Many waterborne illnesses are present in the world as a result of insect, bacterial, viral, or protist causes. 

What is a Waterborne Disease?
Any disease that can spread through contaminated water. The contamination can involve bacterial, viral or protozoan organisms. Some examples of waterborne diseases include cholera (bacteria), dysentery (bacteria or amoeba), cryptosporidiosis (protozoa), hepatitis A (virus)and giardia (protozoa). Infection can result not only from drinking the water but also from swimming in the water where it can enter the body in other ways such as through broken skin. Many poorer countries have limited uncontaminated water supplies so waterborne disease is a huge health issue worldwide.

Diarrhea occurs world-wide and causes 4% of all deaths and 5% 
of health loss to disability. It is most commonly caused by gastrointestinal 

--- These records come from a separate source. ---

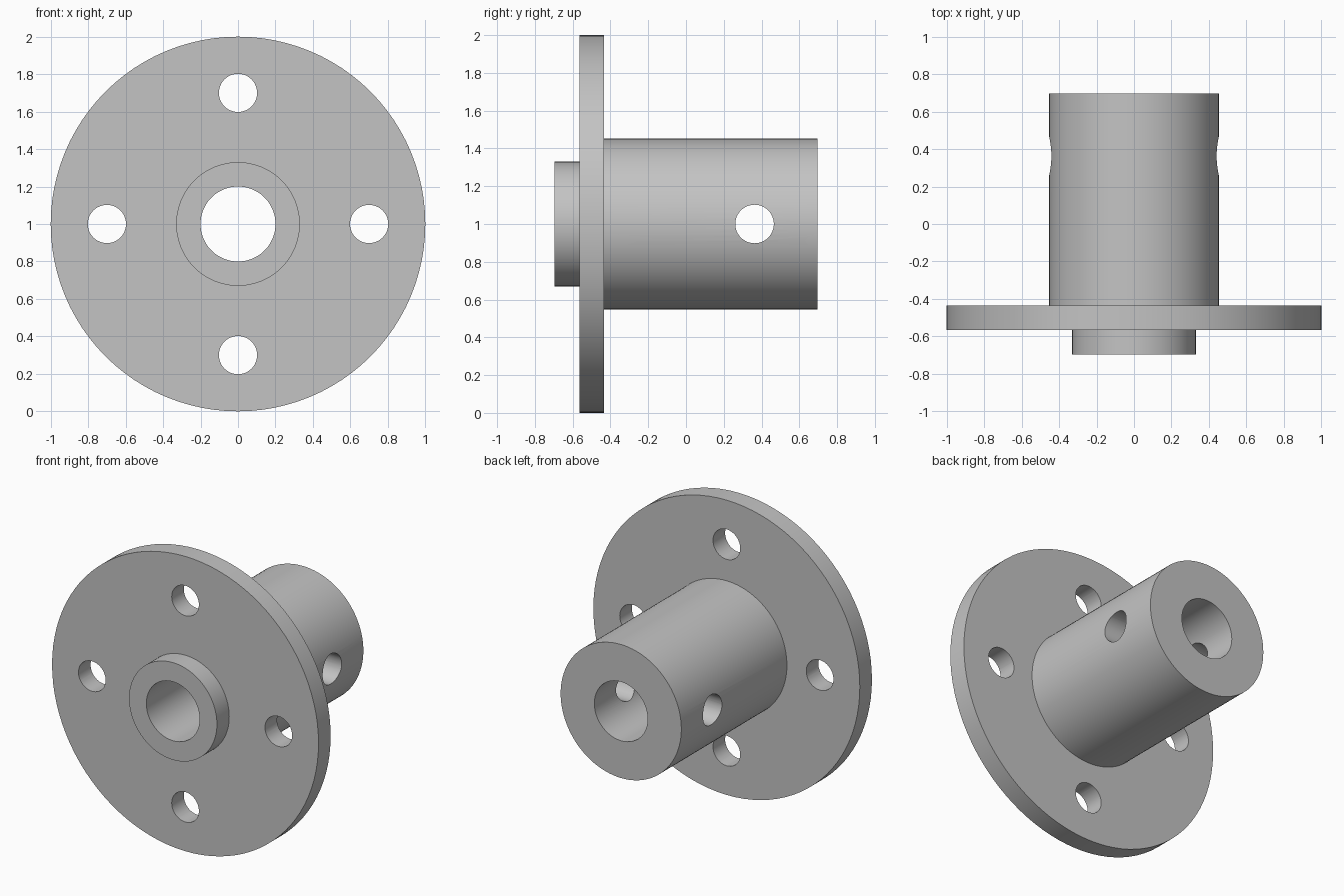
import bpy
import bmesh
from math import pi, sin, cos, radians
from mathutils import Matrix, Vector

cube = bpy.data.objects.get("Cube")
if cube:
    bpy.data.objects.remove(cube, do_unlink=True)

SEGMENTS = 96
CENTRE_Z = 1.0
BORE, BOSS, HUB, FLANGE = 0.2, 0.33, 0.453, 1.0
FRONT, FLANGE_FRONT, FLANGE_BACK, BACK = -0.697, -0.565, -0.435, 0.697
HOLE, BOLT_CIRCLE, CROSS_Y = 0.102, 0.7, 0.363

grey = bpy.data.materials.new("metal_grey")
grey.use_nodes = True
colour = (0.55, 0.55, 0.55, 1)
grey.diffuse_color = colour
grey.node_tree.nodes["Principled BSDF"].inputs["Base Color"].default_value = colour


def add_object(name, bm):
    bmesh.ops.recalc_face_normals(bm, faces=bm.faces)
    mesh = bpy.data.meshes.new(name)
    bm.to_mesh(mesh)
    bm.free()
    mesh.materials.append(grey)
    obj = bpy.data.objects.new(name, mesh)
    bpy.context.collection.objects.link(obj)
    return obj


def lathe(name, profile):
    """Spin a closed (radius, y) profile about the horizontal bore axis."""
    bm = bmesh.new()
    verts = [bm.verts.new((r, y, CENTRE_Z)) for r, y in profile]
    edges = [bm.edges.new((v, verts[i - 1])) for i, v in enumerate(verts)]
    bmesh.ops.spin(bm, geom=verts + edges, cent=(0, 0, CENTRE_Z), axis=(0, 1, 0),
                   angle=2 * pi, steps=SEGMENTS)
    bmesh.ops.remove_doubles(bm, verts=bm.verts, dist=0.0001)
    return add_object(name, bm)


def drill(bm, centre, axis, depth):
    turn = Vector((0, 0, 1)).rotation_difference(Vector(axis)).to_matrix().to_4x4()
    bmesh.ops.create_cone(bm, cap_ends=True, segments=48, radius1=HOLE, radius2=HOLE,
                          depth=depth, matrix=Matrix.Translation(centre) @ turn)


# Boss, flange and hub turned as one piece with a through bore
body = lathe("flanged_hub", [
    (BORE, FRONT), (BOSS, FRONT), (BOSS, FLANGE_FRONT), (FLANGE, FLANGE_FRONT),
    (FLANGE, FLANGE_BACK), (HUB, FLANGE_BACK), (HUB, BACK), (BORE, BACK)])

# Four bolt holes in the flange and one cross hole through the hub
bm = bmesh.new()
for i in range(4):
    a = i * pi / 2
    drill(bm, (BOLT_CIRCLE * cos(a), (FLANGE_FRONT + FLANGE_BACK) / 2,
               CENTRE_Z + BOLT_CIRCLE * sin(a)), (0, 1, 0), 0.3)
drill(bm, (0, CROSS_Y, CENTRE_Z), (1, 0, 0), 1.2)
cutter = add_object("hole_cutter", bm)

# Cut the holes, then drop the cutter
cut = body.modifiers.new("holes", 'BOOLEAN')
cut.operation = 'DIFFERENCE'
cut.solver = 'EXACT'
cut.object = cutter
bpy.ops.object.select_all(action='DESELECT')
body.select_set(True)
bpy.context.view_layer.objects.active = body
bpy.ops.object.modifier_apply(modifier=cut.name)
bpy.data.objects.remove(cutter, do_unlink=True)

bpy.ops.object.shade_smooth_by_angle(angle=radians(30))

infections which kill around 2.2 million people globally each year, mostly children in developing countries. The use of water in hygiene is an important preventive measure but contaminated water is also an important cause of diarrhea. Cholera and dysentery cause severe, sometimes life threatening forms of diarrhea
or river blindness is a parasitic disease with an insect vector that breeds in water. It is the world's second leading infectious cause of blindness. Controlling insect breeding sites in rivers is one of the pillars of prevention.
 Typhoid and paratyphoid fevers are infections caused by bacteria which are transmitted 
from faeces to ingestion. Clean water, hygiene and good sanitation prevent the spread of typhoid and paratyphoid.Contaminated water is one of the pathways of transmission of the disease.
 Cholera outbreaks can occur sporadically in any part of the world where water supplies sanitation, food safety and hygiene practices are inadequate. Overcrowded communities with poor sanitation and unsafe
drinking-water supplies are most frequently